The psychology behind these reports is interesting, with terms used that are filled with negative nuances, such as Matthews “admitted” he tested positive or had been “outed” as infected. There’s a great amount of research about how humans act in the face of threat. If you are interested in reading further about why we respond this way, the BBC (British Broadcasting Company) had a fine article titled, “The fear of coronavirus is changing our psychology.”
Item Three: Has Ilya Mikheyev Moved Up to the Top-Six for Good?
One noticeable line combination in training camp has Ilya Mikheyev at left-wing, John Tavares at center, and Mitch Marner at right-wing. Keefe noted that he expected to move things around during practice, but given the reports over the first two days that Mikheyev has improved so much and that during the first two days of training camp he’d been playing in the top-six, there’s good reason to believe this change might become permanent.
In talking about his top lines, Keefe noted that Marner was such a great player he’d be good, “No matter where we put him and he certainly had great chemistry with John (Tavares).” Keefe also stressed the need for two great lines, then he added, “We think that Mikheyev will bring a lot to that.”

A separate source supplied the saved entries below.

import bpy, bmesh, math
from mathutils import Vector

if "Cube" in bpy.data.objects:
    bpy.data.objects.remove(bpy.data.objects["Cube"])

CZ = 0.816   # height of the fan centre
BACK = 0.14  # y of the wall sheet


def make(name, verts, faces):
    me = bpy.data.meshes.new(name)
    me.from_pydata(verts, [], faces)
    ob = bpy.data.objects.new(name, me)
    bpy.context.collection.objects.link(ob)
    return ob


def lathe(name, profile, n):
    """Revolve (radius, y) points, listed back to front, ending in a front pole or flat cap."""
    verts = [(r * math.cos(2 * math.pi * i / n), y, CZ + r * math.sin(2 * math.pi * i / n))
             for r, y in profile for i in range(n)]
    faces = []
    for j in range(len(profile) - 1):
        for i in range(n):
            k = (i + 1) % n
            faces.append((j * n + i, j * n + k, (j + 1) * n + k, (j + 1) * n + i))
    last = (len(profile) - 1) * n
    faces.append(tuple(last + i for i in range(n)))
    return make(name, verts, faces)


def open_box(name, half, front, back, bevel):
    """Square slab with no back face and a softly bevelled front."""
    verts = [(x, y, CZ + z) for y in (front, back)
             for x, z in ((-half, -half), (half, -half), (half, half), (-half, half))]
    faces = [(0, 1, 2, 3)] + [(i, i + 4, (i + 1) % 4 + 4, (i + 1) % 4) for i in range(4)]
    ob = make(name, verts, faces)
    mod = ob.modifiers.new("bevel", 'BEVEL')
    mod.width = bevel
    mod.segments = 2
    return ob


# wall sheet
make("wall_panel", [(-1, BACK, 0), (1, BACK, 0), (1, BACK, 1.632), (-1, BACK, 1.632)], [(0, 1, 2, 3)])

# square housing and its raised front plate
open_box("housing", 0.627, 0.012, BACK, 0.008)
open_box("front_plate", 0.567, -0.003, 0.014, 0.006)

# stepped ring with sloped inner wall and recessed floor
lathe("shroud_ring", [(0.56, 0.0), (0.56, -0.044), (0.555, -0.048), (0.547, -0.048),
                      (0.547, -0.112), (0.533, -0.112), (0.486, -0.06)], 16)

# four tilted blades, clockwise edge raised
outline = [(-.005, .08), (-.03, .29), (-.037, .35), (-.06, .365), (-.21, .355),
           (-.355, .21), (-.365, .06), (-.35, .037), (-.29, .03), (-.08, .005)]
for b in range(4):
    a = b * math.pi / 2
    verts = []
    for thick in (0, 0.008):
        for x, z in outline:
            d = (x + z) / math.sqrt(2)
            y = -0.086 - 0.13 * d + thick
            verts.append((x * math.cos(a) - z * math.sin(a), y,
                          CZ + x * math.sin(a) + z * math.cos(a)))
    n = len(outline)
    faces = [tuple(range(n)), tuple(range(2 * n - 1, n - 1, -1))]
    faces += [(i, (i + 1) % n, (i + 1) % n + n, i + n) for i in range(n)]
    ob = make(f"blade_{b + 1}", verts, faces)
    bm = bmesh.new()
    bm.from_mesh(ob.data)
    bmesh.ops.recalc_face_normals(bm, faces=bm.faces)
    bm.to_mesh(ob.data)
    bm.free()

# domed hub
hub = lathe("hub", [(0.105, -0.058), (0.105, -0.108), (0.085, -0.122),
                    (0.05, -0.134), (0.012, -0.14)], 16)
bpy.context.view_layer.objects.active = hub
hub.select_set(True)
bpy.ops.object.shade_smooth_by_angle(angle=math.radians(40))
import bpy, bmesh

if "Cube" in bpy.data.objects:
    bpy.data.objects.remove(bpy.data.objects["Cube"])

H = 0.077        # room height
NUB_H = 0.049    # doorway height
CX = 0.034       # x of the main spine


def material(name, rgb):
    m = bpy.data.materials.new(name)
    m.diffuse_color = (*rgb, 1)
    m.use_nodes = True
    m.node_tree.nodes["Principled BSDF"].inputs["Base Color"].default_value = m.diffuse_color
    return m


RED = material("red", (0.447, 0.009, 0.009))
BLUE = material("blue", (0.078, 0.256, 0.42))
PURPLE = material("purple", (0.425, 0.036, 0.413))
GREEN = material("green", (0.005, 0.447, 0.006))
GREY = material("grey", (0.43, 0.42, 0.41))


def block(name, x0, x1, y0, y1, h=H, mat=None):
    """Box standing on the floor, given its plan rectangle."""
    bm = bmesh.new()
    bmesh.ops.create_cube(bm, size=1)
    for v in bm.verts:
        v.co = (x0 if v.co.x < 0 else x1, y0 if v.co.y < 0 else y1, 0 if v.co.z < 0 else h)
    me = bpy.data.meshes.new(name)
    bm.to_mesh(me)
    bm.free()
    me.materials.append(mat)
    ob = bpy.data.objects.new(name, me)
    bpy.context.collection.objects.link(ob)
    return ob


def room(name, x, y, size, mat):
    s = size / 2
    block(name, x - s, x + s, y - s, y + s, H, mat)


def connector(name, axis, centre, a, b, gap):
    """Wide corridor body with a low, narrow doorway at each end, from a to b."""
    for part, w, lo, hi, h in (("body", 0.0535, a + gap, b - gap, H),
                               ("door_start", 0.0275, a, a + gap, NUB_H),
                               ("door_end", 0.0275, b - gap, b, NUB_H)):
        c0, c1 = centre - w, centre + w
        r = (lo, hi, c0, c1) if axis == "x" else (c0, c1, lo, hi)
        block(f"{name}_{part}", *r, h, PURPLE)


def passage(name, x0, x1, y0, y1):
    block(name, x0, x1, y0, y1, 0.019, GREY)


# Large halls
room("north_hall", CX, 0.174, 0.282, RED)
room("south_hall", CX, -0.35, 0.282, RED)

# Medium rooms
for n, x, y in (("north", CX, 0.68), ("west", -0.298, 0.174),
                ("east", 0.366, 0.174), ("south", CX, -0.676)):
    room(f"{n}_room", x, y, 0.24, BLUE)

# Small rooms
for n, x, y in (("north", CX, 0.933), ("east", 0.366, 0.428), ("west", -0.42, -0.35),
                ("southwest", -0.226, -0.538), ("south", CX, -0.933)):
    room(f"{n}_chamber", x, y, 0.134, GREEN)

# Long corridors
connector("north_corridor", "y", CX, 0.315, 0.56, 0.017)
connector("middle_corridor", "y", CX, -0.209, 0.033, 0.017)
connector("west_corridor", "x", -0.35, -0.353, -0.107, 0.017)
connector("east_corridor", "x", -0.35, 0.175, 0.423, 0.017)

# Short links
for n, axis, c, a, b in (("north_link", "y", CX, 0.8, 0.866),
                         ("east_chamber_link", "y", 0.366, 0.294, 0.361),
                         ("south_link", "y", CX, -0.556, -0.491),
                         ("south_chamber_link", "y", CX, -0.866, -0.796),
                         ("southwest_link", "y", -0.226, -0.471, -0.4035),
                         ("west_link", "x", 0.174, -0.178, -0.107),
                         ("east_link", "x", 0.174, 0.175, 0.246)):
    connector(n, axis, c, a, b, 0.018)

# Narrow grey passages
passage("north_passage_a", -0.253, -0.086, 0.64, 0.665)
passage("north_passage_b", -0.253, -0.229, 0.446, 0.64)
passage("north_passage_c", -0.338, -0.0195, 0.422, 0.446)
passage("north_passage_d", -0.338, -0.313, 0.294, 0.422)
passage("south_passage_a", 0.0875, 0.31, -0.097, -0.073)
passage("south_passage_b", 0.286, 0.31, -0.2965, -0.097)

Keefe was planning to try different things to get players comfortable with each other and “renew” their chemistry. He also expected to move things around and believed that within his top-six forward positions, “We’ve got lots of combinations that can work.”
Right now, the top lines are Mikheyev – Tavares – Marner and William Nylander – Matthews – and Zach Hyman.
What’s Next for the Maple Leafs?
One of the most intriguing aspects of the Maple Leafs’ training camp is the status of Nick Robertson and his drive to join the team. After Day Two, we know Robertson won’t be “gifted” a spot on the Maple Leafs’ postseason roster. He’ll have to earn it.
Still, he’s impressing his teammates with his skill and hustle. It will be fun to watch what happens with this young player. I’m waffling in my desire to see him play during the postseason, but I wouldn’t be surprised if it happened.
The Old Prof (Jim Parsons, Sr.) taught for more than 40 years in the Faculty of Education at the University of Alberta. He’s a Canadian boy, who has two degrees from the University of Kentucky and a doctorate from the University of Texas. He is now retired on Vancouver Island, where he lives with his family. His hobbies include playing with his hockey cards and simply being a sports fan – hockey, the Toronto Raptors, and CFL football (thinks Ricky Ray personifies how a professional athlete should act).
If you wonder why he doesn’t use his real name, it’s because his son – who’s also Jim Parsons – wrote for The Hockey Writers first and asked Jim Sr. to use another name so readers wouldn’t confuse their work.
Because Jim Sr. had worked in China, he adopted the Mandarin word for teacher (老師). The first character lǎo (老) means “old,” and the second character shī (師) means “teacher.” The literal translation of lǎoshī is “old teacher.” That became his pen name. Today, other than writing for The Hockey Writers, he teaches graduate students research design at several Canadian universities.
He looks forward to sharing his insights about the Toronto Maple Leafs and about how sports engages life more fully. His Twitter address is https://twitter.com/TheOldProf